==== Source material
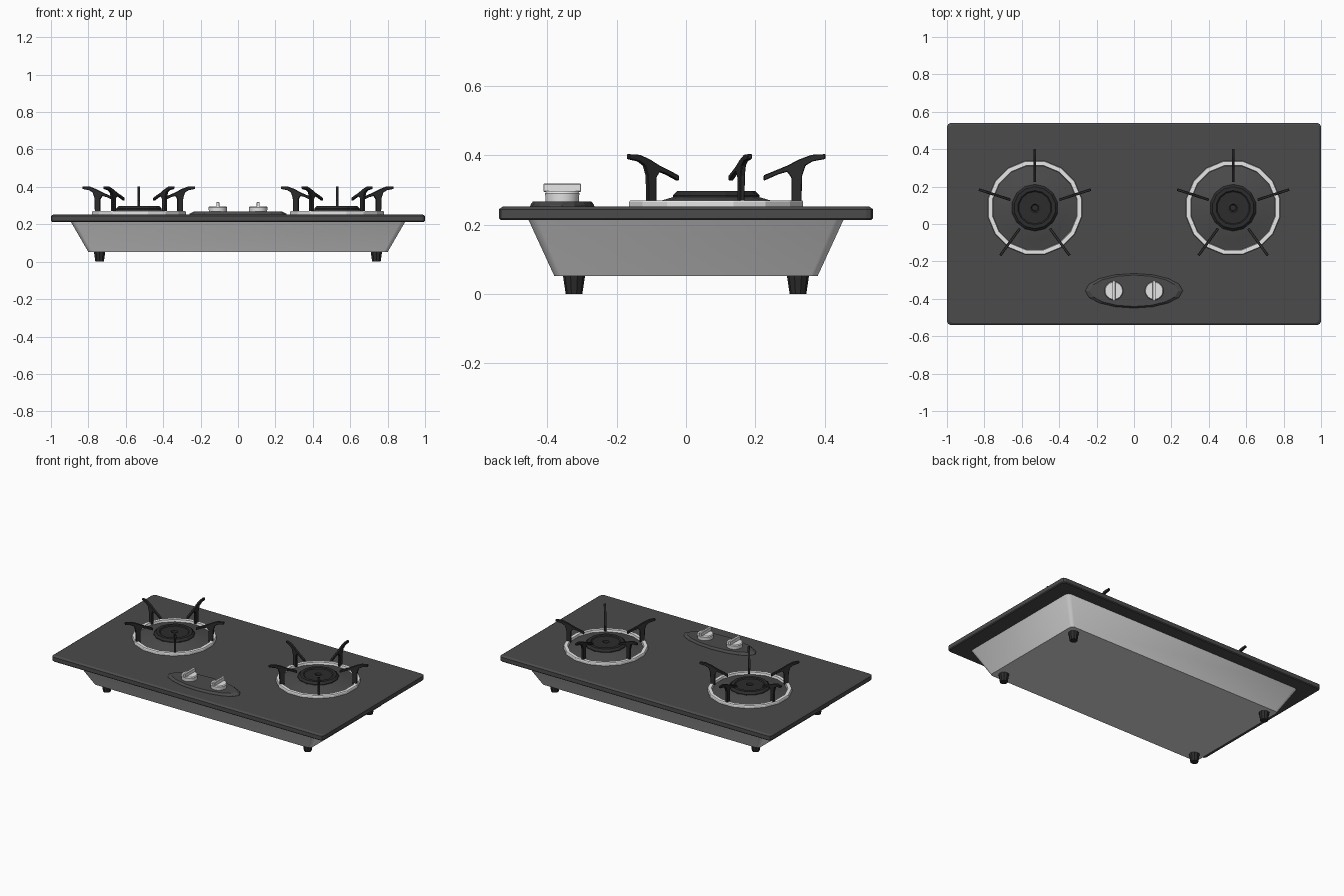
import bpy, bmesh, math
from mathutils import Vector, Matrix

cube = bpy.data.objects.get("Cube")
if cube:
    bpy.data.objects.remove(cube, do_unlink=True)


def material(name, v):
    m = bpy.data.materials.new(name)
    m.use_nodes = True
    m.diffuse_color = (v, v, v, 1)
    m.node_tree.nodes["Principled BSDF"].inputs["Base Color"].default_value = (v, v, v, 1)
    return m


DARK = material("dark grey enamel", 0.07)
BLACK = material("black iron", 0.025)
STEEL = material("steel grey", 0.72)
LIGHT = material("light grey", 0.8)


def finish(bm, name, mat, smooth=None, bevel=0):
    bmesh.ops.recalc_face_normals(bm, faces=bm.faces)
    mesh = bpy.data.meshes.new(name)
    bm.to_mesh(mesh)
    bm.free()
    mesh.materials.append(mat)
    ob = bpy.data.objects.new(name, mesh)
    bpy.context.collection.objects.link(ob)
    if bevel:
        mod = ob.modifiers.new("bevel", "BEVEL")
        mod.width = bevel
        mod.segments = 1
    if smooth:
        bpy.ops.object.select_all(action="DESELECT")
        ob.select_set(True)
        bpy.context.view_layer.objects.active = ob
        bpy.ops.object.shade_smooth_by_angle(angle=math.radians(smooth))
    return ob


def loft(name, loops, mat, closed=False, **kw):
    """Skin equal-length loops of points; cap the ends or join them in a ring."""
    bm = bmesh.new()
    rows = [[bm.verts.new(p) for p in loop] for loop in loops]
    n = len(rows[0])
    pairs = list(zip(rows, rows[1:]))
    if closed:
        pairs.append((rows[-1], rows[0]))
    else:
        bm.faces.new(rows[0])
        bm.faces.new(rows[-1])
    for a, b in pairs:
        for i in range(n):
            j = (i + 1) % n
            bm.faces.new((a[i], a[j], b[j], b[i]))
    return finish(bm, name, mat, **kw)


def lathe(name, profile, centre, mat, sides=16, stretch=1, phase=0.5, **kw):
    """Turn (radius, height) points about a vertical axis."""
    turn = [2 * math.pi * (i + phase) / sides for i in range(sides)]
    loops = [[(centre[0] + r * math.cos(a), centre[1] + r * stretch * math.sin(a), z)
              for a in turn] for r, z in profile]
    return loft(name, loops, mat, **kw)


def rounded_rect(hx, hy, cut, z):
    """Rectangle with two-step rounded corners."""
    pts = []
    for sx, sy, start in ((1, 1, 0), (-1, 1, 90), (-1, -1, 180), (1, -1, 270)):
        for step in (0, 45, 90):
            a = math.radians(start + step)
            pts.append((sx * (hx - cut) + cut * math.cos(a),
                        sy * (hy - cut) + cut * math.sin(a), z))
    return pts


# Worktop slab with a softened upper rim
loft("worktop", [rounded_rect(0.995, 0.535, 0.018, 0.213),
                 rounded_rect(1.0, 0.54, 0.02, 0.218),
                 rounded_rect(1.0, 0.54, 0.02, 0.244),
                 rounded_rect(0.988, 0.528, 0.016, 0.252)], DARK)

# Tapered tub underneath
loft("tub", [rounded_rect(0.80, 0.38, 0.02, 0.052),
             rounded_rect(0.895, 0.455, 0.025, 0.215)], STEEL, smooth=50)

# Feet
for sx in (-1, 1):
    for sy in (-1, 1):
        lathe("foot", [(0.024, 0), (0.032, 0.053)],
              (sx * 0.74, sy * 0.323), BLACK, sides=10)

# Side outline of one pan support: radius from the burner centre, height
ARM = [(0.137, 0.326), (0.18, 0.345), (0.205, 0.352), (0.217, 0.335), (0.217, 0.262),
       (0.246, 0.262), (0.248, 0.34), (0.258, 0.37), (0.278, 0.382), (0.315, 0.389),
       (0.315, 0.403), (0.275, 0.401), (0.24, 0.388), (0.205, 0.37), (0.137, 0.342)]


def pan_support(centre, degrees):
    place = Matrix.Translation((*centre, 0)) @ Matrix.Rotation(math.radians(degrees), 4, "Z")
    loft("pan_support", [[place @ Vector((r, side * 0.007, z)) for r, z in ARM]
                         for side in (-1, 1)], BLACK, bevel=0.002)


# Burners
for side in (-1, 1):
    c = (side * 0.53, 0.087)
    lathe("trim_ring", [(0.256, 0.25), (0.256, 0.265), (0.253, 0.27),
                        (0.231, 0.27), (0.227, 0.25)], c, LIGHT, closed=True)
    lathe("drip_dish", [(0.234, 0.25), (0.234, 0.254), (0.165, 0.268), (0.12, 0.281)],
          c, DARK, smooth=40)
    lathe("burner_head", [(0.125, 0.265), (0.125, 0.284), (0.112, 0.297), (0.092, 0.297),
                          (0.086, 0.292), (0.03, 0.292), (0.025, 0.295), (0.02, 0.295),
                          (0.016, 0.284)], c, BLACK, sides=14)
    for k in range(5):
        pan_support(c, 90 + 72 * k)

# Oval control panel with a sloping edge
lathe("control_panel", [(0.262, 0.25), (0.258, 0.257), (0.237, 0.267)],
      (0, -0.357), DARK, stretch=0.355, phase=0)

# Knobs with a raised grip bar
for side in (-1, 1):
    c = (side * 0.108, -0.357)
    lathe("knob", [(0.048, 0.262), (0.05, 0.29), (0.046, 0.296)], c, LIGHT,
          sides=20, smooth=30)
    bm = bmesh.new()
    bmesh.ops.create_cube(bm, size=1, matrix=Matrix.Translation((*c, 0.306))
                          @ Matrix.Diagonal((0.016, 0.108, 0.024, 1)))
    finish(bm, "knob_grip", LIGHT, bevel=0.002)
========
Work required - Show every line in the entries where the string "append" occurs.

Final answer -
    mesh.materials.append(mat)
        pairs.append((rows[-1], rows[0]))
            pts.append((sx * (hx - cut) + cut * math.cos(a),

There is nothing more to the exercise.